Since working on writer-director Boo Junfeng's debut feature Sandcastle (2010), Natalie Soh has become his go-to editor.
The two collaborated on his second film, the psychological drama Apprentice (2016), and also teamed up on a telco television advertisement and Home, the campaign music video for annual lesbian, gay, bisexual and transgender rally Pink Dot in 2013.
They have Mr Freddie Yeo to thank for playing match-maker. He is the chief operating officer of media company Infinite Studios, where Sandcastle was edited.
He says: "I felt that Junfeng and Nat would work very well together due to their personalities. Both are deep critical thinkers and love film-making and storytelling.
"The creative business is also very much a people business.
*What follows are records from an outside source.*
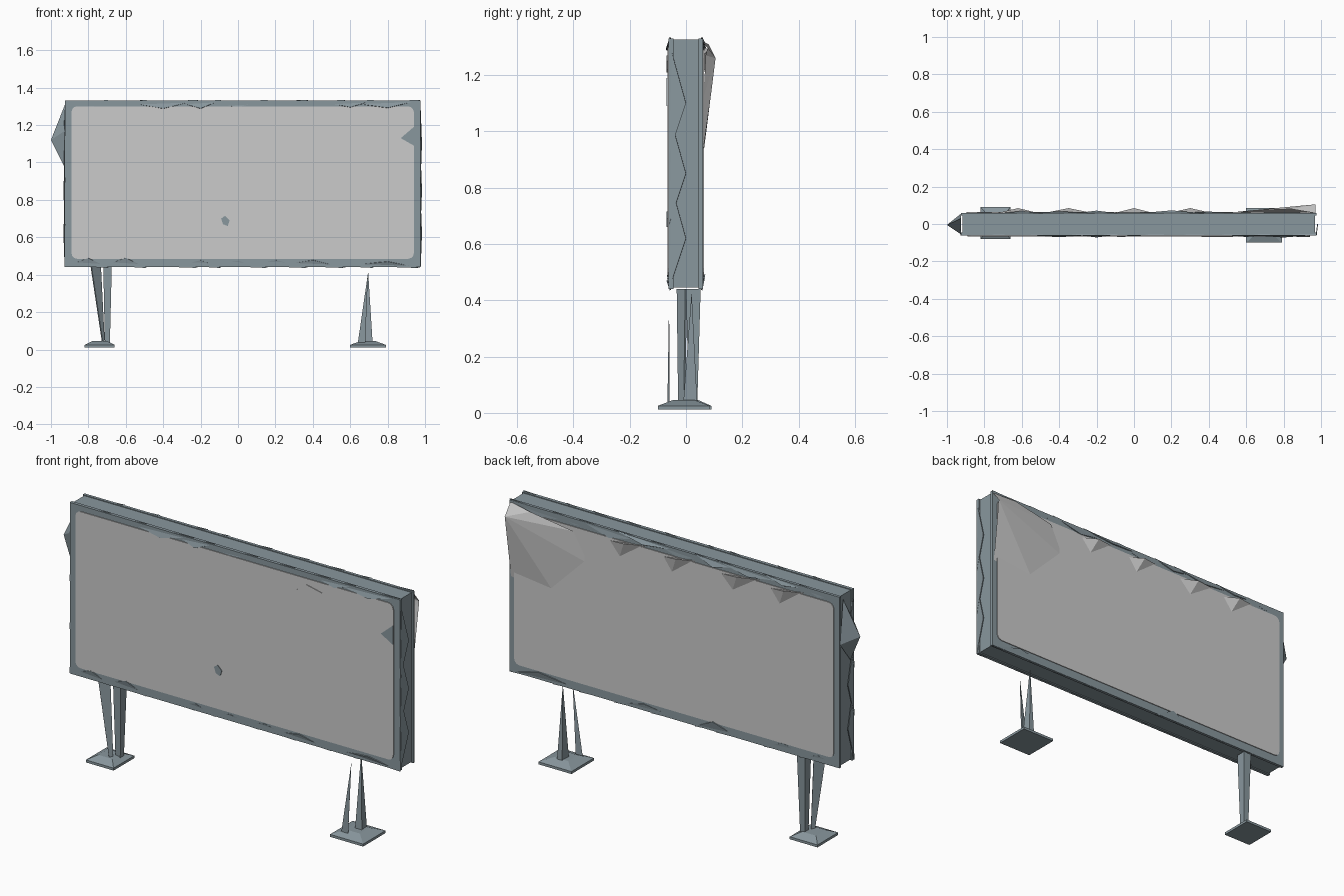
import bpy, bmesh, random
from mathutils import Vector

random.seed(4)
cube = bpy.data.objects.get("Cube")
if cube:
    bpy.data.objects.remove(cube)


def material(name, rgb):
    m = bpy.data.materials.new(name)
    m.use_nodes = True
    m.diffuse_color = (*rgb, 1)
    m.node_tree.nodes["Principled BSDF"].inputs["Base Color"].default_value = (*rgb, 1)
    return m


STEEL = material("blue grey steel", (0.25, 0.31, 0.34))
BOARD = material("pale grey board", (0.6, 0.6, 0.6))


def add(name, bm, mat):
    mesh = bpy.data.meshes.new(name)
    bm.to_mesh(mesh)
    bm.free()
    mesh.materials.append(mat)
    obj = bpy.data.objects.new(name, mesh)
    bpy.context.collection.objects.link(obj)
    return obj


def box(name, lo, hi, mat=STEEL):
    bm = bmesh.new()
    bmesh.ops.create_cube(bm, size=1)
    lo, hi = Vector(lo), Vector(hi)
    for v in bm.verts:
        v.co = (lo + hi) / 2 + v.co * (hi - lo)
    return add(name, bm, mat)


def hull(name, points, mat=STEEL):
    bm = bmesh.new()
    for p in points:
        bm.verts.new(p)
    bmesh.ops.convex_hull(bm, input=bm.verts[:])
    return add(name, bm, mat)


def sheet(name, points, mat=STEEL, thick=0.004):
    """Thin polygon plate, centred on its outline."""
    bm = bmesh.new()
    bm.faces.new([bm.verts.new(p) for p in points])
    obj = add(name, bm, mat)
    mod = obj.modifiers.new("thickness", "SOLIDIFY")
    mod.thickness, mod.offset = thick, 0
    return obj


def rounded_panel(name, x0, x1, z0, z1, y, radius):
    bm = bmesh.new()
    corners = [(x0, z0), (x1, z0), (x1, z1), (x0, z1)]
    bm.faces.new([bm.verts.new((x, y, z)) for x, z in corners])
    bmesh.ops.bevel(bm, geom=bm.verts[:], offset=radius, segments=3,
                    profile=0.5, affect="VERTICES")
    obj = add(name, bm, BOARD)
    mod = obj.modifiers.new("thickness", "SOLIDIFY")
    mod.thickness, mod.offset = 0.006, 0
    return obj


# Sign cabinet with a slightly wider rim at the front and back
L, R, B, T = -0.925, 0.975, 0.44, 1.33
box("cabinet", (L + 0.008, -0.05, B + 0.005), (R - 0.008, 0.05, T - 0.004))
box("front_rim", (L, -0.062, B), (R, -0.045, T))
box("back_rim", (L, 0.045, B), (R, 0.06, T))

# Display boards
rounded_panel("front_board", -0.89, 0.94, 0.485, 1.3, -0.063, 0.03)
rounded_panel("back_board", -0.895, 0.945, 0.485, 1.29, 0.061, 0.03)

# Lifted corner of the back board, folded out from a single peak
peak = (0.97, 0.105, 1.26)
rim = [(0.965, 0.058, 0.92), (0.72, 0.062, 0.92), (0.52, 0.062, 1.12),
       (0.6, 0.07, 1.27), (0.84, 0.08, 1.31), (0.97, 0.058, 1.32)]
bm = bmesh.new()
tip, *ring = [bm.verts.new(p) for p in [peak] + rim]
for a, b in zip(ring, ring[1:]):
    bm.faces.new((tip, a, b))
add("lifted_board_corner", bm, BOARD)

# Loose flaps under the upper edge of the back board
for i, x in enumerate((0.3, 0.0, -0.35, -0.62)):
    w = random.uniform(0.1, 0.18)
    hull(f"board_flap_{i}", [(x - w, 0.058, 1.3), (x + w, 0.058, 1.27),
                             (x, 0.085, 1.29), (x + 0.04, 0.062, 1.2)], BOARD)

# Bent metal on the right edge
hull("bent_side", [(-1.0, -0.005, 1.12), (L, -0.055, 1.17), (L, 0.055, 1.08),
                   (L, 0.03, 1.31), (L, -0.03, 0.97)])

# Torn splinters along the cabinet edges
for i in range(9):
    x = -0.8 + i * 0.2
    w = random.uniform(0.1, 0.22)
    x0, x1 = max(x - w, L), min(x + w, R)
    for side in (-1, 1):
        y = side * 0.056
        sheet(f"top_splinter_{i}_{side}", [(x0, y, T - 0.01), (x1, y, T + 0.004),
              (x, y + side * random.uniform(0, 0.015), T - random.uniform(0.02, 0.045))])
        sheet(f"bottom_splinter_{i}_{side}", [(x0, y, B + 0.01), (x1, y, B - 0.004),
              (x, y + side * random.uniform(0, 0.012), B + random.uniform(0.03, 0.055))])
for i, z in enumerate((0.62, 0.85, 1.1)):
    for x in (L, R):
        sheet(f"side_splinter_{i}", [(x, -0.06, z - 0.18), (x, -0.05, z + 0.18),
              (x * 1.007, 0.0, z)])

# Dents and chips on the front board
Y = -0.067
sheet("chip_upper", [(0.36, Y, 1.21), (0.47, Y, 1.22), (0.53, Y, 1.25), (0.44, Y, 1.27)], BOARD)
sheet("chip_edge", [(0.87, Y, 1.13), (0.94, Y, 1.09), (0.94, Y, 1.19)])
sheet("chip_spot", [(-0.09, Y, 0.7), (-0.08, Y, 0.67), (-0.055, Y, 0.66),
                    (-0.045, Y, 0.69), (-0.07, Y, 0.715)])

# Right leg: a tapering blade and a slim post
sheet("right_leg_blade", [(-0.785, -0.03, B), (-0.735, -0.0, B), (-0.715, -0.005, 0.04),
                          (-0.725, -0.025, 0.04)], thick=0.008)
hull("right_leg_post", [(x, y, z) for x0, x1, y0, y1, z in
                        ((-0.72, -0.675, 0.0, 0.052, B), (-0.712, -0.685, 0.01, 0.04, 0.03))
                        for x in (x0, x1) for y in (y0, y1)])

# Left leg: two spikes rising from the foot
hull("left_leg_front", [(0.695, -0.06, 0.41), (0.64, -0.066, 0.03),
                        (0.68, -0.066, 0.03), (0.675, -0.058, 0.03)])
hull("left_leg_back", [(0.695, 0.02, 0.43), (0.68, -0.01, 0.03),
                       (0.72, -0.01, 0.03), (0.715, 0.04, 0.03), (0.685, 0.04, 0.03)])


# Feet: low, flattened pyramids
def foot(name, x0, x1, y0, y1):
    cx, cy = (x0 + x1) / 2, (y0 + y1) / 2
    base = [(x, y, 0.012) for x in (x0, x1) for y in (y0, y1)]
    edge = [(x, y, 0.025) for x in (x0, x1) for y in (y0, y1)]
    top = [(cx + sx * 0.04, cy + sy * 0.04, 0.045) for sx in (-1, 1) for sy in (-1, 1)]
    hull(name, base + edge + top)


foot("left_foot", 0.6, 0.79, -0.1, 0.085)
foot("right_foot", -0.82, -0.66, -0.08, 0.09)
People forget that."
But things did not exactly get off to a flying start.
Soh, 31, recalls: "It was my first feature and crafting a feature-length narrative is a completely different challenge from other short-form works. My first few edits were flat and confusing, but Junfeng was really patient and kind."
Perhaps it helped that it was Boo's first feature as well and they were facing a steep learning curve together.
At one point, they were stuck and could not figure out how to make the story work.
Boo, 33, says: "Then I had a sudden inspiration at 2am while we were having supper. I told her about it and she got it immediately. The people sitting at the next table must have thought we were crazy, the way we were talking about the characters.
"It was the cut of the film that made it to Cannes."
The coming-of-age drama screened at the prestigious Cannes Film Festival's International Critics' Week in 2010 and won Best Feature Film and Best Director at the Vietnam International Film Festival later that year.
Boo's works are very much character-driven, from teenager En searching for answers about his family in Sandcastle to prison officer Aiman's conflicted feelings about learning the hangman's ropes in Apprentice.
And that is something that Soh is sensitive to.
He says: "She is very perceptive and she has a great sense of dramatic rhythm. She also really cares about the characters in the films that she works on, which is important. She has definitely grown a lot over the years."
Soh studied electronic and broadcast media at Nanyang Technological University, but was drawn to editing. "It's like piecing together a giant jigsaw puzzle with endless possibilities."
She loves the collaborative nature of film and working with different directors. At the same time, she treasures the relationship that she and Boo have built up.
"By now we've got some form of 'MindFi' going, a lovely chemistry that allows us to collaborate without enabling each other's predilections. There's a wonderful kind of alchemy in collaborations like this, because the understanding and secret language help to elevate the work."
She adds sweetly: "Plus I care about him, so it makes working with him more fun."